No! Many people think that putting their assets into a Revocable Living Trust will help them qualify for Medicaid because the assets would no longer be titled in their name. Because a Living Trust is revocable and under your complete control you have not "given anything away." The assets are still available.
Nursing home care is expensive. The average cost is close to $50,000 a year. Like many people, you may think Medicare pays for it, but unfortunately it does not. Medicare covers only short periods of skilled nursing home care after a hospital stay.
How many people manage the cost of nursing homes?
Many nursing home residents have to pay the full cost of their care when they are admitted but they deplete their savings and other assets by paying for care. As a result, they will eventually qualify for Medicaid. Medicaid helps people with low incomes pay for medical bills. Medicaid is not the same as Medicare. Both programs provide health coverage, but Medicaid provides health coverage for people of all ages whose incomes are low.

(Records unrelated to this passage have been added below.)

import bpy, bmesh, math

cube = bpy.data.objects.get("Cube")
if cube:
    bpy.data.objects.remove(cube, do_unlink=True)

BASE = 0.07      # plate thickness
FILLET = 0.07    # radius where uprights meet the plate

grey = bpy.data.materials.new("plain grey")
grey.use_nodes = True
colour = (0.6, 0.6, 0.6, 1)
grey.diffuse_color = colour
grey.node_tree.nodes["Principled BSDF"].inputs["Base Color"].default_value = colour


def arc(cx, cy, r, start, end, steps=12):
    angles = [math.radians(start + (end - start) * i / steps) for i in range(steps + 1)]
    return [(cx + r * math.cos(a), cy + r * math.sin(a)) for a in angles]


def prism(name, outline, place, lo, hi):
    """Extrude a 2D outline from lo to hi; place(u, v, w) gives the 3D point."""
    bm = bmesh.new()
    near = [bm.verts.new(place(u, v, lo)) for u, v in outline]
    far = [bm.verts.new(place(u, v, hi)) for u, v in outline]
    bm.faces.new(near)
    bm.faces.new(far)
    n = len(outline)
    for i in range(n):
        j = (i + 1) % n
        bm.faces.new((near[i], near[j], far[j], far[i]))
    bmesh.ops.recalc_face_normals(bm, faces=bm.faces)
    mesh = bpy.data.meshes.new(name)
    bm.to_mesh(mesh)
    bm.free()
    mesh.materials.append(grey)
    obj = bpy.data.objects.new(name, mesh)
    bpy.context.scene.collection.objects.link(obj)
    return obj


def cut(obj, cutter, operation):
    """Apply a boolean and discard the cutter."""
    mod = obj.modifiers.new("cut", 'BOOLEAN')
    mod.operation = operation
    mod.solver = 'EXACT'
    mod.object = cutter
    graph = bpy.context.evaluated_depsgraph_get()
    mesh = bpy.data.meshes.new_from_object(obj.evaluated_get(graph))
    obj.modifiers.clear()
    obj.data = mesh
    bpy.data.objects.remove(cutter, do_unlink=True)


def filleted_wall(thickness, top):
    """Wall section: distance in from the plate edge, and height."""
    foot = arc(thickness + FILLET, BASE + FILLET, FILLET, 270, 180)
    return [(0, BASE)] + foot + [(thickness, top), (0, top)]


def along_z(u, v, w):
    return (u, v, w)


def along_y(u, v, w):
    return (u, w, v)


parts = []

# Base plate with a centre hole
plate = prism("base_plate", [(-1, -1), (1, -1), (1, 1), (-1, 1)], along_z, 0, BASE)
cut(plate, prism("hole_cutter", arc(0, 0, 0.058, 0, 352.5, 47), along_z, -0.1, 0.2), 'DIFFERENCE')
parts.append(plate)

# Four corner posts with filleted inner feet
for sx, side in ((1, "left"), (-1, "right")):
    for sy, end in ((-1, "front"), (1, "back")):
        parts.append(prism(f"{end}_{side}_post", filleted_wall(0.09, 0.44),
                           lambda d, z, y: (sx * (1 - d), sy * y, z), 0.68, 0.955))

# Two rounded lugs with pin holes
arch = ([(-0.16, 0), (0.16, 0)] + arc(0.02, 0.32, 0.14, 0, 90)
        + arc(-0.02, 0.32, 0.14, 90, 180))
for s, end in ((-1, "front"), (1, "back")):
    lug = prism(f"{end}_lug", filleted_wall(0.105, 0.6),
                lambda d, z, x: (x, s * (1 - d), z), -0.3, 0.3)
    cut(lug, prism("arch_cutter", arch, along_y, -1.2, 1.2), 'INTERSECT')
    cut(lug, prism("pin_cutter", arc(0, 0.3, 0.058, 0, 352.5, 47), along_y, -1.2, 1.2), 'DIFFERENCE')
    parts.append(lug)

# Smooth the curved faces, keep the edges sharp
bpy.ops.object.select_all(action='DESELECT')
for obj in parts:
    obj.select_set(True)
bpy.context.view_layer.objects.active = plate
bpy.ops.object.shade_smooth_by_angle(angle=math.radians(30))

Medicaid is a federally funded health care program that was created to provide health care services for the poor. It also pays for an unlimited number of days in a nursing care facility. This benefit appeals to many people. However, in order to qualify for Medicaid you can only have a certain amount of assets and receive a certain amount of income.
As a result you have two choices. Spend your assets, or give them away. If you transfer or give away your assets, to avoid triggering a "period of ineligibility," you must wait a minimum of 36 months and one day before applying for Medicaid. If transfers are made to or from a Trust the look-back period is 60 months and one day. To apply for Medicaid benefits before the mandated waiting period has expired will trigger a period of ineligibility and makes you subject to possible criminal sanctions.
In August 1996 former President Clinton signed into law the Health Insurance Portability and Accountability Act. Under the law if you decide to qualify for Medicaid by transferring assets you had better do the transfers correctly or suffer stiff consequences. Specifically Section 217 Article 6 of the law states, that effective January 1, 1997:
"(6) Whosoever knowingly and willfully disposes of assets (including any transfer in trust) in order for an individual to become eligible for medical assistance under a State plan title XIX, if disposing of the assets results in a period of ineligibility for such assistance under section 1917 (c),
shall be (i) guilty of a felony and upon conviction thereof fined not more than $25,000 or imprisoned for not more than 5 years of both, or (ii) be guilty of a misdemeanor and upon conviction thereof fined not more than $10,000 and imprisoned for not more than one year, or both."
Before you do anything about tryimg to quality for Medicaid,consult with an attorney who specialized in Elder Law.
Remember an alternative to Medicaid is long-term care insurance, which one would purchase to pay for the costs of long term care.